*Required work*.
Please state how many lines in the records contain the string "context", with no words besides the number.

*Excerpted data*.
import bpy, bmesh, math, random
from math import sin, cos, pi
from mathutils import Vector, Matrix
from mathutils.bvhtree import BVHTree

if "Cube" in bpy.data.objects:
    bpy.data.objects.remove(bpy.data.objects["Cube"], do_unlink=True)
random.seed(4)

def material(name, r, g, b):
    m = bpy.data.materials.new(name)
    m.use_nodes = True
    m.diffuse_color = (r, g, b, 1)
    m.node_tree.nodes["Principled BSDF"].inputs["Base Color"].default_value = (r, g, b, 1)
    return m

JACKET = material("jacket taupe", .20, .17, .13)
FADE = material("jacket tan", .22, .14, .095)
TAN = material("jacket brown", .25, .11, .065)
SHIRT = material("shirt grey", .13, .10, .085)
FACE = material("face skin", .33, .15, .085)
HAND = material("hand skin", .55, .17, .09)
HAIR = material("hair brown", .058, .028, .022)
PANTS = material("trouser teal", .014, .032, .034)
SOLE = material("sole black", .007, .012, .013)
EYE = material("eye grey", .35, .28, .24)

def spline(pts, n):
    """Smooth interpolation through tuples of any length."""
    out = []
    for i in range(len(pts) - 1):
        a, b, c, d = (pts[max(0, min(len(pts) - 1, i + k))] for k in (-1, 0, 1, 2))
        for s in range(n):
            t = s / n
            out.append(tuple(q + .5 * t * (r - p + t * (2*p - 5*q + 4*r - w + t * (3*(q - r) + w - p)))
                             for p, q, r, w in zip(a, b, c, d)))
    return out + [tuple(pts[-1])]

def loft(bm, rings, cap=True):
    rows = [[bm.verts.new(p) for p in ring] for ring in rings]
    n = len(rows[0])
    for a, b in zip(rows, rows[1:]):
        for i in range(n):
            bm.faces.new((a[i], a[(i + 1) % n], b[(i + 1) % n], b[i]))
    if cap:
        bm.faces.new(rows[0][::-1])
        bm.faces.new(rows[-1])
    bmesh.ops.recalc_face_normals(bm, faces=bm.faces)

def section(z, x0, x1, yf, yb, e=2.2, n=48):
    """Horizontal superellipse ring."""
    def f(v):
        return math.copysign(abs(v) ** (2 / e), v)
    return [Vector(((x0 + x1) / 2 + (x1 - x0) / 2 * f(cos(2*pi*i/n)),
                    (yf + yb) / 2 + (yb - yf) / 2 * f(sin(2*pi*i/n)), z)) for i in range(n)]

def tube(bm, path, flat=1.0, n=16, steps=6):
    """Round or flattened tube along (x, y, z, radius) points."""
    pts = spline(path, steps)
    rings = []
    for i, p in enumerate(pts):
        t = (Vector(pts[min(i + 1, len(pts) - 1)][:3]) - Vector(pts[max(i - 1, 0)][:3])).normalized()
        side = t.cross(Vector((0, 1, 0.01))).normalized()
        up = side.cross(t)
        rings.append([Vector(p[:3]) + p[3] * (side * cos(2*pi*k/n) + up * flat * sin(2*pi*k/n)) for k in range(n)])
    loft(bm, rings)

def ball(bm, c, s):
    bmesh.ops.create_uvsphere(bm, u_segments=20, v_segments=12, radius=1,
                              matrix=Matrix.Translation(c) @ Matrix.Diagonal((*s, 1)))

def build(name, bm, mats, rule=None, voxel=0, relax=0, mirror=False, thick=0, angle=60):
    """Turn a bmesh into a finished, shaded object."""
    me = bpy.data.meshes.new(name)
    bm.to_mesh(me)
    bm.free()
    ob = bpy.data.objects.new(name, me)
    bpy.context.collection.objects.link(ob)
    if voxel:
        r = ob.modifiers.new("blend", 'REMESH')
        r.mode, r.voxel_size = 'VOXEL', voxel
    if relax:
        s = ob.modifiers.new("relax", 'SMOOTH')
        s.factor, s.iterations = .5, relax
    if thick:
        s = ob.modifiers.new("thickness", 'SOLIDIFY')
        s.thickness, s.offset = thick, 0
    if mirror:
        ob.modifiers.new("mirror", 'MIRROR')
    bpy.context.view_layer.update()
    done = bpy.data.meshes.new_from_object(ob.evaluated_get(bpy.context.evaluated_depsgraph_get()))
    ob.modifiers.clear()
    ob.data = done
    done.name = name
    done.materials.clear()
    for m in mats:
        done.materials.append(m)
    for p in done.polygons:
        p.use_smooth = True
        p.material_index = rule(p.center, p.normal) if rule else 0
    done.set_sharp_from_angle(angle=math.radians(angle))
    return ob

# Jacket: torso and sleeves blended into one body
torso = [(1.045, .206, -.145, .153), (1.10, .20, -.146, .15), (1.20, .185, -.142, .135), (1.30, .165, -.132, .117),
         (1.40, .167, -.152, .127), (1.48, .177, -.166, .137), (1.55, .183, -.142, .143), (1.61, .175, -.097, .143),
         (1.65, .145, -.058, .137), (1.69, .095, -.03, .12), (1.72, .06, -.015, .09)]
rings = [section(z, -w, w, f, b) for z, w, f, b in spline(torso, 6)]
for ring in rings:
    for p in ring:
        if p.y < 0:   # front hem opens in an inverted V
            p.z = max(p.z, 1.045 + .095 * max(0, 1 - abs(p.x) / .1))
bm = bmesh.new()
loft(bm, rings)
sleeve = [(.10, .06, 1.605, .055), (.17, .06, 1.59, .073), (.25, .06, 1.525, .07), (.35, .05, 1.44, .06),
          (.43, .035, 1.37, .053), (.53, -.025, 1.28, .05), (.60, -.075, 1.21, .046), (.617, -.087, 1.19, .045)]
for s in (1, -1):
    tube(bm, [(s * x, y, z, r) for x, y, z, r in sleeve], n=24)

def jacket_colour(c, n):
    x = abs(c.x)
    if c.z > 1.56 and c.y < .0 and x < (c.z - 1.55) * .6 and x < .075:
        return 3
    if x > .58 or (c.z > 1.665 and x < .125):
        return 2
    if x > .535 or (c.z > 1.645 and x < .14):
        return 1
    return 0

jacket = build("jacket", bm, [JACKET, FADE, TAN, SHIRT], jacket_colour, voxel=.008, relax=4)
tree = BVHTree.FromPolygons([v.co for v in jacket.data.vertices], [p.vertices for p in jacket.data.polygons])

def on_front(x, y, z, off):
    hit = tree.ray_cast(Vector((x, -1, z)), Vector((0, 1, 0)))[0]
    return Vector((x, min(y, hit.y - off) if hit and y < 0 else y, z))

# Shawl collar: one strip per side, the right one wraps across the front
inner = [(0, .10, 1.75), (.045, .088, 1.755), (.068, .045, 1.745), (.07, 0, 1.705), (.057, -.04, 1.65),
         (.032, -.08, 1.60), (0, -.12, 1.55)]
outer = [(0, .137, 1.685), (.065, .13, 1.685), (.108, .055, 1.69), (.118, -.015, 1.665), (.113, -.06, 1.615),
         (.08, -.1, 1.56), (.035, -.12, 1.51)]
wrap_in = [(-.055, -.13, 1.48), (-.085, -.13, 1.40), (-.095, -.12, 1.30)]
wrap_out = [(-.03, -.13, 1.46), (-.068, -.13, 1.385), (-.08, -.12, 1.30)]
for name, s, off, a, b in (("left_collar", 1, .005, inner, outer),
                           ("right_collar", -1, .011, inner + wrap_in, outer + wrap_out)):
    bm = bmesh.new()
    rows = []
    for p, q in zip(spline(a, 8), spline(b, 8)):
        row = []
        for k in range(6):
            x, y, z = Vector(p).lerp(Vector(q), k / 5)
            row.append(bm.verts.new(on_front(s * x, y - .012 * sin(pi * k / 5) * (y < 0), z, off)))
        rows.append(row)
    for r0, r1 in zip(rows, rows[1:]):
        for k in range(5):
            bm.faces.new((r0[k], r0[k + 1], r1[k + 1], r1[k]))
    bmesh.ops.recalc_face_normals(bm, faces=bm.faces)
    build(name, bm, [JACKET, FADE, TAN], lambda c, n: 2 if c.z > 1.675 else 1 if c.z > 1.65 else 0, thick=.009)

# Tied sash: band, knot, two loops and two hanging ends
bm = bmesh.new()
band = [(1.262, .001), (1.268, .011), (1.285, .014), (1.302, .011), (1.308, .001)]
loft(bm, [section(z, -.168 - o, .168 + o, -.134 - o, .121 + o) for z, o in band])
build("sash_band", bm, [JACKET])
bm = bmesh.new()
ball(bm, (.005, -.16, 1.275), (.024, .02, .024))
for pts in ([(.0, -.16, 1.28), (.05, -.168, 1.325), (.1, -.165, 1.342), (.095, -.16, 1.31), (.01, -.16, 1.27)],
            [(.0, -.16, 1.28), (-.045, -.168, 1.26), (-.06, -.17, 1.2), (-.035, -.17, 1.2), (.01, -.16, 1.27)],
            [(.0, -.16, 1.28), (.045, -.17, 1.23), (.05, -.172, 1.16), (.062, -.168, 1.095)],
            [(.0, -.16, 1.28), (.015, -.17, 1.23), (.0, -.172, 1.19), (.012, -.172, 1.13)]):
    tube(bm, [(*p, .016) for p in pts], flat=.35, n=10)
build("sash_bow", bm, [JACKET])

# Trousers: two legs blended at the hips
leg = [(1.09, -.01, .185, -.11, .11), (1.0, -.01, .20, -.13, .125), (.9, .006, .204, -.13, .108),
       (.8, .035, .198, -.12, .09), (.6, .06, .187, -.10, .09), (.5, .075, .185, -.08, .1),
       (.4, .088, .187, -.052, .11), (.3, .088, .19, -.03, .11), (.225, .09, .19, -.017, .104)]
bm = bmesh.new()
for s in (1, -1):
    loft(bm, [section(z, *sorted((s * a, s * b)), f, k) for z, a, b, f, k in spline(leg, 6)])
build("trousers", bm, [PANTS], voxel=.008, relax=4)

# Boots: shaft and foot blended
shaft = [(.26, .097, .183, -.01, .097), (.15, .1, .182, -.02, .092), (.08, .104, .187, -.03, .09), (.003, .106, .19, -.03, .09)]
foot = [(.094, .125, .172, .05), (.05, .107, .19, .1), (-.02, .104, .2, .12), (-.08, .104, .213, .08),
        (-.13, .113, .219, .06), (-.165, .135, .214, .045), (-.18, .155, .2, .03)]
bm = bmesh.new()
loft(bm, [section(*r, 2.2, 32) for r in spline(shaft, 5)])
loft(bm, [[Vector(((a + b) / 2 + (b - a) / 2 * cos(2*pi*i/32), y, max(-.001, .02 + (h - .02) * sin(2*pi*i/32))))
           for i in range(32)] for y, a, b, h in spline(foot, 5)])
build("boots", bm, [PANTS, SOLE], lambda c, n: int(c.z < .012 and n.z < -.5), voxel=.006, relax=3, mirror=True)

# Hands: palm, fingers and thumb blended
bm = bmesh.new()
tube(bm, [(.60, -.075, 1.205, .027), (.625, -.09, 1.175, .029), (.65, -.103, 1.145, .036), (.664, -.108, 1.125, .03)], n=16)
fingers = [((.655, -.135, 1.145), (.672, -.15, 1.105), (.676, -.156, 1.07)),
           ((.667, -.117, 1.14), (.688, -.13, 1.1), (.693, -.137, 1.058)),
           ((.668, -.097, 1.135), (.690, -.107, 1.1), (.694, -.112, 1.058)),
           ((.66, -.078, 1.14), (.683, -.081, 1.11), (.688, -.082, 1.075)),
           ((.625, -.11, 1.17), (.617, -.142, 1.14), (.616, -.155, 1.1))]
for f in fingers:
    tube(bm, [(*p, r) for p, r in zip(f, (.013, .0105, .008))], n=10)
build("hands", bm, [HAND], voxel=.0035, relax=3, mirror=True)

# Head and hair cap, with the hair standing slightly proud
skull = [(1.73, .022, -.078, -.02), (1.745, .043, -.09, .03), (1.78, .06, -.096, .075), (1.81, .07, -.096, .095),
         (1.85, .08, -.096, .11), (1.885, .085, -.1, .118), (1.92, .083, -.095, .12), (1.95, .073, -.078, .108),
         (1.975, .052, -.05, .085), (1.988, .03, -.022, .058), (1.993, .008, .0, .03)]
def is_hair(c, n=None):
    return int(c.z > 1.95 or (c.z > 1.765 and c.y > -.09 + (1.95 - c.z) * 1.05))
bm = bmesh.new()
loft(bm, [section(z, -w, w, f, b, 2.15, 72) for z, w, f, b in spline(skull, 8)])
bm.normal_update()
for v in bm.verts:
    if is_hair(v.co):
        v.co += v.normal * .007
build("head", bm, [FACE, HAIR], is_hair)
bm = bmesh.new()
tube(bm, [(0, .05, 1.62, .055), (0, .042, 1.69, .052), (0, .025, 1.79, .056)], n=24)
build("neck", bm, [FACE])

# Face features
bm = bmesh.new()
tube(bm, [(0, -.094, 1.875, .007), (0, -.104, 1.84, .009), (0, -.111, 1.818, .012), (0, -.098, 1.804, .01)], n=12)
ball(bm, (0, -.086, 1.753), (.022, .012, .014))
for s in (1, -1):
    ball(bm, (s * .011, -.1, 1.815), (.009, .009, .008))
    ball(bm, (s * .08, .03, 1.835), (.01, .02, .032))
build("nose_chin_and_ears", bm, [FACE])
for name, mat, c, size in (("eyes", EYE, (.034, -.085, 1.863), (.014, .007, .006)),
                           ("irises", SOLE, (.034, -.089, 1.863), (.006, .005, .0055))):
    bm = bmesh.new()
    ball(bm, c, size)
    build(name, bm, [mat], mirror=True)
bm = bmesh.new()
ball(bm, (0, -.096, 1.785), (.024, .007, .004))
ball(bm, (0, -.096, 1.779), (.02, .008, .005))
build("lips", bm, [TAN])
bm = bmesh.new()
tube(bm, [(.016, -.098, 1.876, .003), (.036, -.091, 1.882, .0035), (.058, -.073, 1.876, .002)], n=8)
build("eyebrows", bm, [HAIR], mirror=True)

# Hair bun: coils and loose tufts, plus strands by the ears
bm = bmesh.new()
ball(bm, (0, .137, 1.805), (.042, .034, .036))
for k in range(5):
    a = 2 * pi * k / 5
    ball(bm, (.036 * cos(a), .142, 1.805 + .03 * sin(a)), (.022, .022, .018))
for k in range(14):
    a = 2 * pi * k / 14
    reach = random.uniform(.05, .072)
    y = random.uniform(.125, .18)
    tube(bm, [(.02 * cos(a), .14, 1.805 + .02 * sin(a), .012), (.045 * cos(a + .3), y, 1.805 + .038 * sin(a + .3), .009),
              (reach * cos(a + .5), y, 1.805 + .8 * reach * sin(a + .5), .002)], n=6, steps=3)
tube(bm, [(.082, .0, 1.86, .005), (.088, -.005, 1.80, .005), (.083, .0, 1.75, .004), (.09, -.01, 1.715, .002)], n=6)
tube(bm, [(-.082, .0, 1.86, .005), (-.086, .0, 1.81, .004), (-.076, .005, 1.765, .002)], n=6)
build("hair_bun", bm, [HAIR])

*Exercise output*.
3